*** RECORDED DATA ***

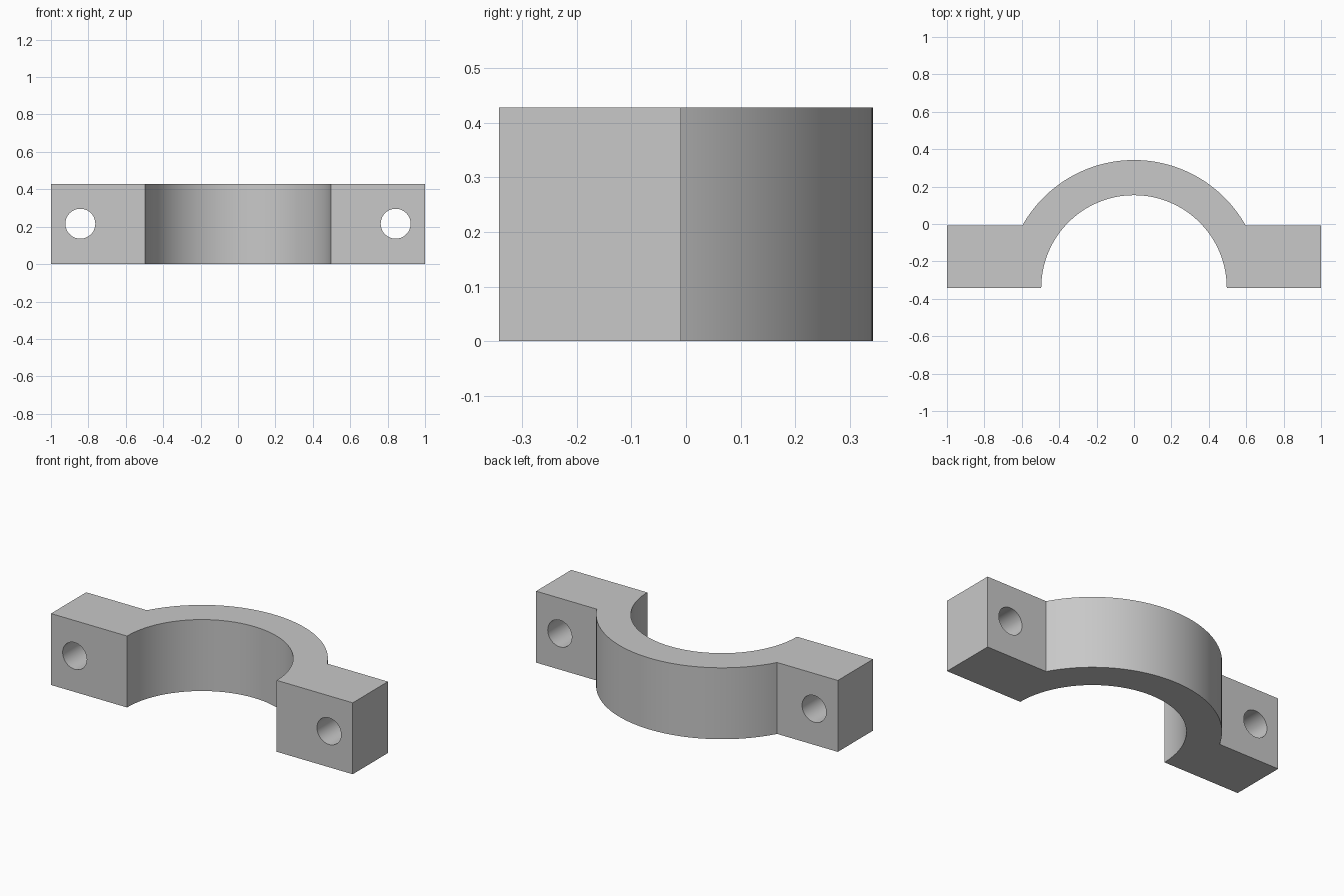
import bpy, bmesh
from math import pi, sin, cos, asin, radians

cube = bpy.data.objects.get("Cube")
if cube:
    bpy.data.objects.remove(cube, do_unlink=True)

HEIGHT = 0.428
FRONT = -0.342          # mating face, also the arc centre
FLANGE = 0.333          # flange thickness
INNER, OUTER = 0.496, 0.684
HOLE_X, HOLE_R = 0.843, 0.08
SEGMENTS = 64

grey = bpy.data.materials.new("plain grey")
colour = (0.58, 0.58, 0.58, 1)
grey.diffuse_color = colour
grey.use_nodes = True
grey.node_tree.nodes["Principled BSDF"].inputs["Base Color"].default_value = colour


def arc(radius, start, end):
    angles = [start + (end - start) * i / SEGMENTS for i in range(SEGMENTS + 1)]
    return [(radius * cos(a), FRONT + radius * sin(a)) for a in angles]


# Clamp outline: outer arc, left and right flanges, inner arc
meet = asin(FLANGE / OUTER)
back = FRONT + FLANGE
outline = [(1, FRONT), (1, back)]
outline += arc(OUTER, meet, pi - meet)
outline += [(-1, back), (-1, FRONT)]
outline += arc(INNER, pi, 0)

bm = bmesh.new()
face = bm.faces.new([bm.verts.new((x, y, 0)) for x, y in outline])
result = bmesh.ops.extrude_face_region(bm, geom=[face])
top = [v for v in result["geom"] if isinstance(v, bmesh.types.BMVert)]
bmesh.ops.translate(bm, verts=top, vec=(0, 0, HEIGHT))
bmesh.ops.recalc_face_normals(bm, faces=bm.faces)
mesh = bpy.data.meshes.new("clamp_half")
bm.to_mesh(mesh)
bm.free()
mesh.materials.append(grey)
clamp = bpy.data.objects.new("clamp_half", mesh)
bpy.context.collection.objects.link(clamp)

# Bolt holes through both flanges
for side in (-1, 1):
    bpy.ops.mesh.primitive_cylinder_add(
        vertices=48, radius=HOLE_R, depth=1,
        location=(side * HOLE_X, FRONT + FLANGE / 2, HEIGHT / 2 + 0.002),
        rotation=(pi / 2, 0, 0))
    cutter = bpy.context.object
    cutter.name = "bolt_hole_cutter"
    cutter.hide_render = True
    cutter.data.materials.append(grey)
    bpy.ops.object.select_all(action="DESELECT")
    clamp.select_set(True)
    bpy.context.view_layer.objects.active = clamp
    mod = clamp.modifiers.new("bolt_hole", "BOOLEAN")
    mod.operation = "DIFFERENCE"
    mod.solver = "EXACT"
    mod.object = cutter
    bpy.ops.object.modifier_apply(modifier=mod.name)
    bpy.data.objects.remove(cutter, do_unlink=True)

bpy.ops.object.shade_smooth_by_angle(angle=radians(25))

*** End of RECORDED DATA ***

__YOUR OBJECTIVE__
Please write out, exactly as they appear above, only the lines in the stretch from the line with "colour = (0.58, 0.58, 0.58, 1)" through the line with "mesh.materials.append(grey)".

__SOLUTION TO THIS TASK__
colour = (0.58, 0.58, 0.58, 1)
grey.diffuse_color = colour
grey.use_nodes = True
grey.node_tree.nodes["Principled BSDF"].inputs["Base Color"].default_value = colour


def arc(radius, start, end):
    angles = [start + (end - start) * i / SEGMENTS for i in range(SEGMENTS + 1)]
    return [(radius * cos(a), FRONT + radius * sin(a)) for a in angles]


# Clamp outline: outer arc, left and right flanges, inner arc
meet = asin(FLANGE / OUTER)
back = FRONT + FLANGE
outline = [(1, FRONT), (1, back)]
outline += arc(OUTER, meet, pi - meet)
outline += [(-1, back), (-1, FRONT)]
outline += arc(INNER, pi, 0)

bm = bmesh.new()
face = bm.faces.new([bm.verts.new((x, y, 0)) for x, y in outline])
result = bmesh.ops.extrude_face_region(bm, geom=[face])
top = [v for v in result["geom"] if isinstance(v, bmesh.types.BMVert)]
bmesh.ops.translate(bm, verts=top, vec=(0, 0, HEIGHT))
bmesh.ops.recalc_face_normals(bm, faces=bm.faces)
mesh = bpy.data.meshes.new("clamp_half")
bm.to_mesh(mesh)
bm.free()
mesh.materials.append(grey)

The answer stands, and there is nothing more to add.